While layout and composition is the basis of graphic and web design, going minimal is all about the balance, really. Font selection is one of the fundamental focal aspects of minimalist design. You can use typography as the main focus of a web banner design, for example, with bright colors accentuating and complementing your chosen typeface. That helps your text information stand out to a viewer. But you can’t have a completely contrasting background cluttered with patterns while your text is vying for attention. This is where the concept of balance comes into play. You don’t need to add all the bells and whistles to play up your content – instead, allow the content to be the focus point of the layout.
The same goes for all types of digital design. Good, minimalist design is also a vital aspect in email marketing newsletters, for example. In order to bring focus to the newsletter content, the design of the newsletter needs to be simple yet functional.
Reducing clutter from a minimal design works well for web pages, too. Having a title, a menu, and your main content should be the bare necessities of your website design. Give more importance to visual space, because this gives your content room to breathe. If you’re looking to improve your web page’s load speed performance, keeping things essential and minimal will definitely work in your favor 😉 When your web page serves to engage readers as opposed to irritating them, you know you’ve got your minimalist designs right on track.
An example from Apple’s product page. Image by adrianhancu, 123RF.
For example, Apple has minimalism down pat with their sleek product page designs. It showcases their products in a clean, unobtrusive manner where a viewer can instantly grasp what their brand is all about.
Adopting a minimalist approach to artwork doesn’t necessarily mean it has to stick with black and white color palette. Having a functional, clean and minimal-themed website that draws a viewer’s attention to:
What the site is about
What you want them to see
Where you want them to go next
On the hunt for minimalism in photography?

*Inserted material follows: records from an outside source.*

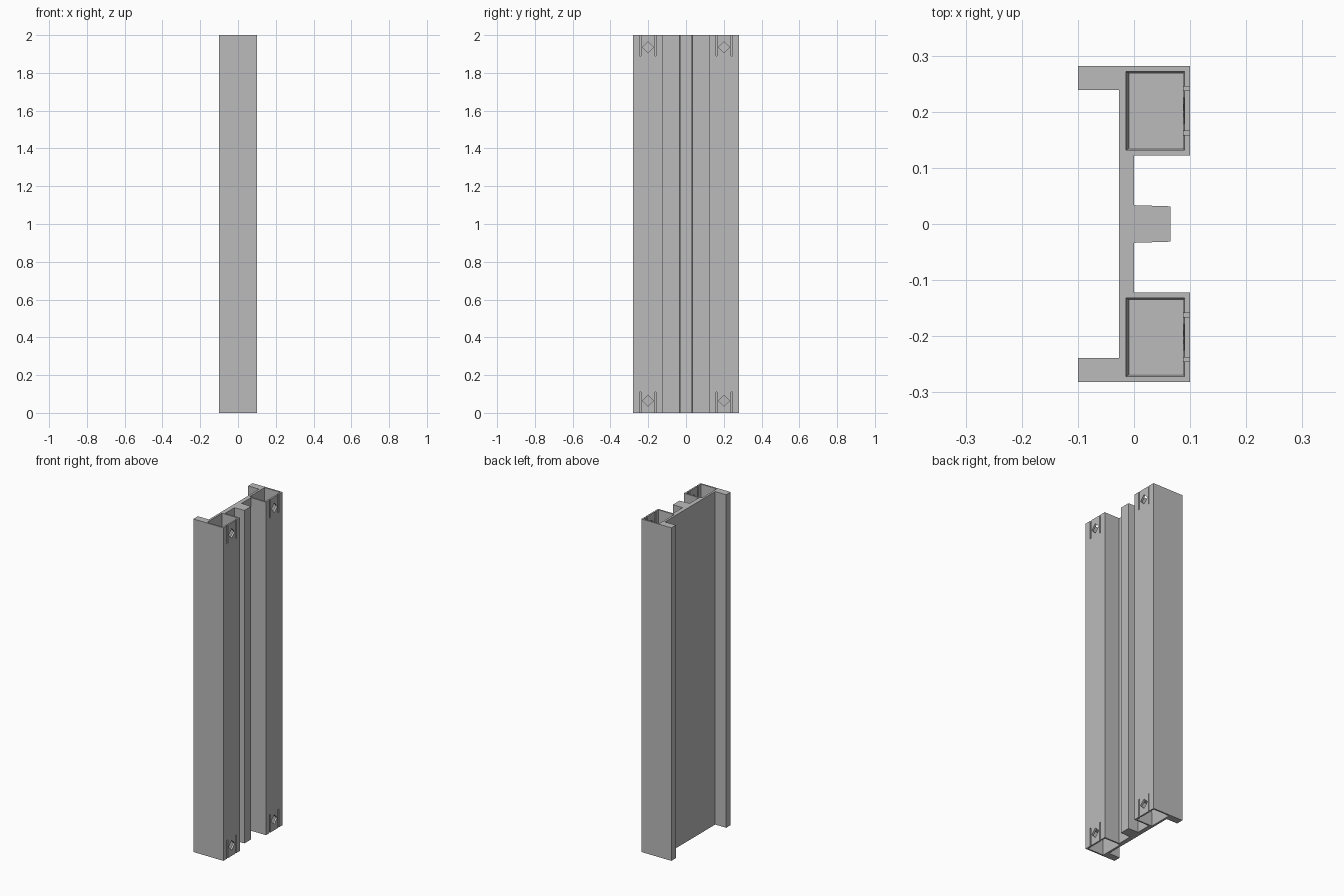
import bpy
import bmesh

if "Cube" in bpy.data.objects:
    bpy.data.objects.remove(bpy.data.objects["Cube"], do_unlink=True)

HEIGHT = 2.0
POCKET_DEPTH = 0.12
SLOT_DEPTH = 0.11

grey = bpy.data.materials.new("plain grey")
grey.use_nodes = True
colour = (0.5, 0.5, 0.5, 1)
grey.diffuse_color = colour
grey.node_tree.nodes["Principled BSDF"].inputs["Base Color"].default_value = colour


def loft(bm, start, end):
    """Closed solid between two matching outlines."""
    a = [bm.verts.new(p) for p in start]
    b = [bm.verts.new(p) for p in end]
    bm.faces.new(a)
    bm.faces.new(b)
    for i in range(len(a)):
        j = (i + 1) % len(a)
        bm.faces.new((a[i], a[j], b[j], b[i]))


def rect(x0, x1, y0, y1, z):
    return [(x0, y0, z), (x1, y0, z), (x1, y1, z), (x0, y1, z)]


def make_object(name, bm):
    bmesh.ops.recalc_face_normals(bm, faces=bm.faces)
    mesh = bpy.data.meshes.new(name)
    bm.to_mesh(mesh)
    bm.free()
    mesh.materials.append(grey)
    obj = bpy.data.objects.new(name, mesh)
    bpy.context.collection.objects.link(obj)
    return obj


# Extruded rail: half of the section, mirrored across y
half = [(0.065, 0.0315), (0.0, 0.0335), (0.0, 0.1225), (0.1, 0.1225),
        (0.1, 0.2815), (-0.1, 0.2815), (-0.1, 0.2385), (-0.027, 0.2385)]
section = half + [(x, -y) for x, y in reversed(half)]
bm = bmesh.new()
loft(bm, [(x, y, 0) for x, y in section], [(x, y, HEIGHT) for x, y in section])
rail = make_object("rail_body", bm)

# Cutters: drafted end pockets, then slits and diamond holes in the outer wall
pockets, openings = bmesh.new(), bmesh.new()
for end, inward in ((0, 1), (HEIGHT, -1)):
    outside = end - inward * 0.01
    for side in (-1, 1):
        mid = side * 0.2018
        loft(pockets,
             rect(-0.0145, 0.0905, mid - 0.0707, mid + 0.0707, outside),
             rect(-0.009, 0.087, mid - 0.066, mid + 0.066, end + inward * POCKET_DEPTH))
        for offset in (-0.04, 0.04):
            y = mid + offset
            loft(openings,
                 rect(0.08, 0.12, y - 0.0035, y + 0.0035, outside),
                 rect(0.08, 0.12, y - 0.0035, y + 0.0035, end + inward * SLOT_DEPTH))
        z, r = end + inward * 0.064, 0.029
        diamond = [(mid - r, z), (mid, z - r), (mid + r, z), (mid, z + r)]
        loft(openings, [(0.07, y, h) for y, h in diamond], [(0.12, y, h) for y, h in diamond])

bpy.context.view_layer.objects.active = rail
for name, cutter_mesh in (("pocket_cutter", pockets), ("opening_cutter", openings)):
    cutter = make_object(name, cutter_mesh)
    cutter.hide_render = True
    mod = rail.modifiers.new(name, "BOOLEAN")
    mod.operation = "DIFFERENCE"
    mod.solver = "EXACT"
    mod.object = cutter
    bpy.ops.object.modifier_apply(modifier=mod.name)
    bpy.data.objects.remove(cutter, do_unlink=True)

The best part about adopting a minimalist design is that it can be achieved with even the most basic creative tools. Studies have shown that many small business owners tend to overthink when it comes to introducing a product to users or consumers. They want to pack a print ad with anything and everything, including contact information, brand identity, product variations, and bloating it with text.
Original image by lightfieldstudios, 123RF.
Here’s a quick design I made in under two minutes with a free online tool like Pixlr X. And because minimalism is achieved by reducing a design to only the most important elements, I only included:
The product I want to introduce
What it does for a consumer
The product’s brand
And that’s basically it – the barest essentials you really need for achieving a minimalist design, whether it’s for print, web, product packaging, logo design, and many more.
Searching for some minimalist logo design inspiration? Look no further than our collection here:
Minimalist Design Spaces
Essentially, minimalism is about breaking things down to the smallest elements necessary for a design to work. From an aesthetic point of view, minimalism is a reduction in decoration. From loft spaces with bare bones to Scandinavian style interior designs, we see a rise in minimalist living spaces.
The rise of mini homes, simple interiors and living with less continues to be a popular trend. Just run a search on Youtube and you’ll come across a ton of content on van life, micro homes, or living in small but functional spaces. In our library, there are a broad variety of keywords you could use for these searches – minimal, clean, living spaces, loft, interior. Timeless aesthetics keep an interior structured, classic and simple. There is uniformity with a simple color palette, which the images below display.
The use of complementary neutral colors, like light or dark shades for walls, gives the design of an interior a calm, attractive and interesting appeal. Accompanied by simplistic, uncluttered living spaces, the practice of minimalism has been proven to increase one’s happiness.
Creating content of your own centering around this same topic? Find visual inspiration here: